▶ [Assignment] Nothing but the lines from the start of the entries through the line holding "colour = (0.445, 0.445, 0.445, 1)" is to be repeated, exactly and with pictures excluded.

▶ [Excerpted data]

-------------------------

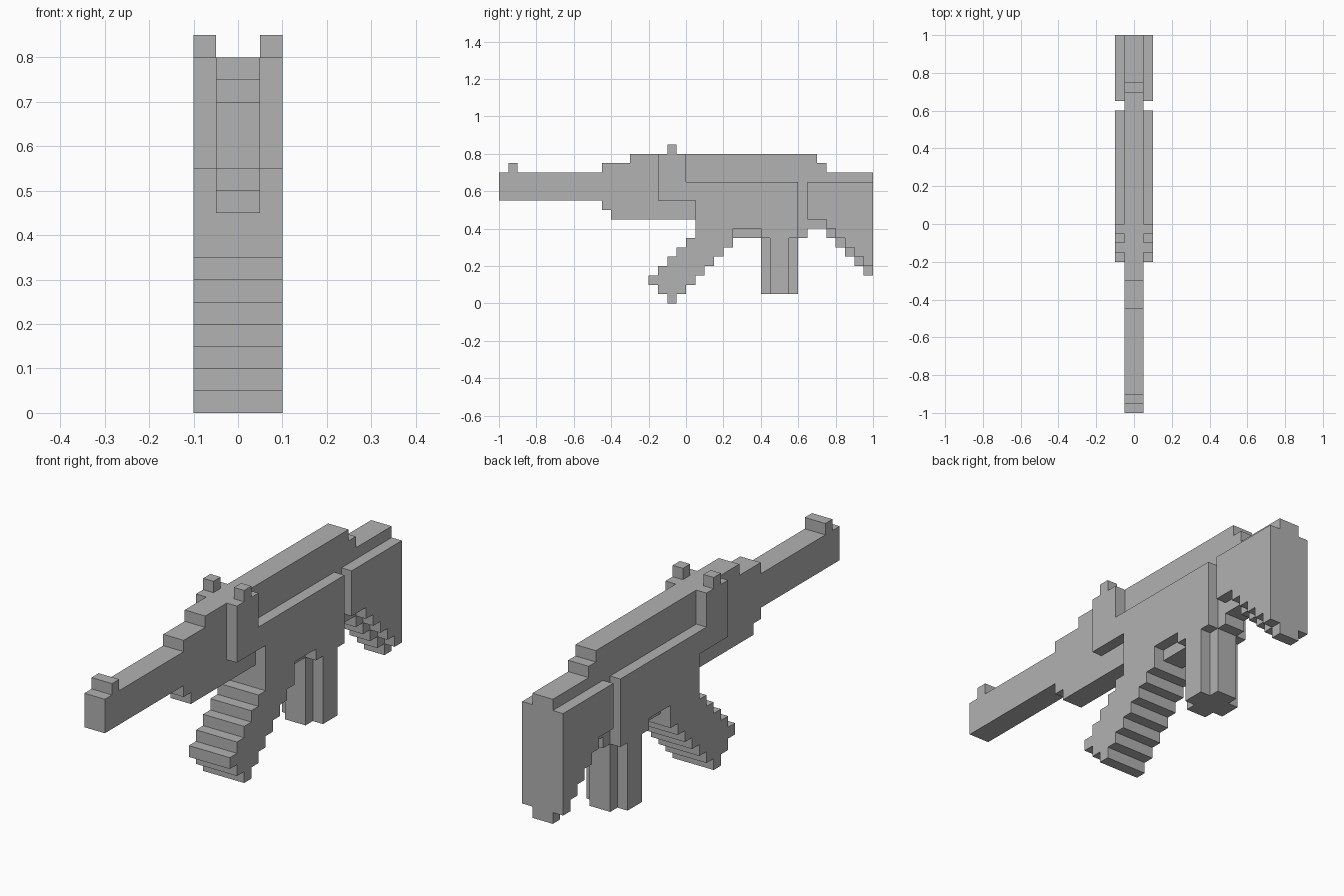
import bpy
import bmesh

cube = bpy.data.objects.get("Cube")
if cube:
    bpy.data.objects.remove(cube, do_unlink=True)

CELL = 0.05  # size of one block

grey = bpy.data.materials.new("plain grey")
grey.use_nodes = True
colour = (0.445, 0.445, 0.445, 1)
grey.diffuse_color = colour
grey.node_tree.nodes["Principled BSDF"].inputs["Base Color"].default_value = colour


def slab(name, profile, x0=-1, x1=1):
    """Extrude a (y, z) profile, in blocks, from x0 to x1."""
    bm = bmesh.new()
    face = bm.faces.new([bm.verts.new((x0 * CELL, y * CELL, z * CELL)) for y, z in profile])
    moved = bmesh.ops.extrude_face_region(bm, geom=[face], use_keep_orig=True)["geom"]
    verts = [v for v in moved if isinstance(v, bmesh.types.BMVert)]
    bmesh.ops.translate(bm, verts=verts, vec=((x1 - x0) * CELL, 0, 0))
    bmesh.ops.recalc_face_normals(bm, faces=bm.faces)
    mesh = bpy.data.meshes.new(name)
    bm.to_mesh(mesh)
    bm.free()
    mesh.materials.append(grey)
    obj = bpy.data.objects.new(name, mesh)
    bpy.context.collection.objects.link(obj)


def sides(name, profile):
    """The same outer layer on both sides of the core."""
    slab("left_" + name, profile, 1, 2)
    slab("right_" + name, profile, -2, -1)


def box(y0, y1, z0, z1):
    return [(y0, z0), (y1, z0), (y1, z1), (y0, z1)]


def stairs(y, z, count):
    """Points stepping back and down, one block at a time."""
    points = []
    for i in range(count):
        points += [(y + i, z - i), (y + i + 1, z - i)]
    return points


# Barrel and front sight
slab("barrel", box(-20, -9, 11, 14))
slab("front_sight", box(-19, -18, 14, 15))

# Receiver core
slab("receiver", [(-9, 10), (-8, 10), (-8, 9), (1, 9), (1, 7), (13, 7),
                  (13, 16), (-6, 16), (-6, 15), (-9, 15)])

# Side plates and the rear sight posts on them
sides("side_plate", [(-3, 11), (1, 11), (1, 7), (5, 7), (5, 8), (8, 8), (8, 7),
                     (12, 7), (12, 13), (0, 13), (0, 16), (-3, 16)])
sides("rear_sight", box(-2, -1, 16, 17))

# Slanted magazine, given as front and back of each block row from the bottom
rows = [(-2, -1), (-3, 0), (-4, 1), (-3, 2), (-2, 3), (-1, 4), (0, 5)]
back = [(r[1], z + dz) for z, r in enumerate(rows) for dz in (0, 1)]
front = [(r[0], z + dz) for z, r in enumerate(rows) for dz in (0, 1)]
slab("magazine", back + front[::-1], -2, 2)

# Grip with a cross-shaped section
slab("grip", box(8, 12, 1, 7))
sides("grip_pad", box(9, 11, 1, 7))

# Stock core and its cheeks, stepped underneath
slab("stock", [(13, 8), (15, 8)] + stairs(15, 7, 5)
     + [(20, 14), (15, 14), (15, 15), (14, 15), (14, 16), (13, 16)])
sides("stock_cheek", [(13, 9), (15, 9)] + stairs(15, 8, 5) + [(20, 13), (13, 13)])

-------------------------

▶ [Your response]
import bpy
import bmesh

cube = bpy.data.objects.get("Cube")
if cube:
    bpy.data.objects.remove(cube, do_unlink=True)

CELL = 0.05  # size of one block

grey = bpy.data.materials.new("plain grey")
grey.use_nodes = True
colour = (0.445, 0.445, 0.445, 1)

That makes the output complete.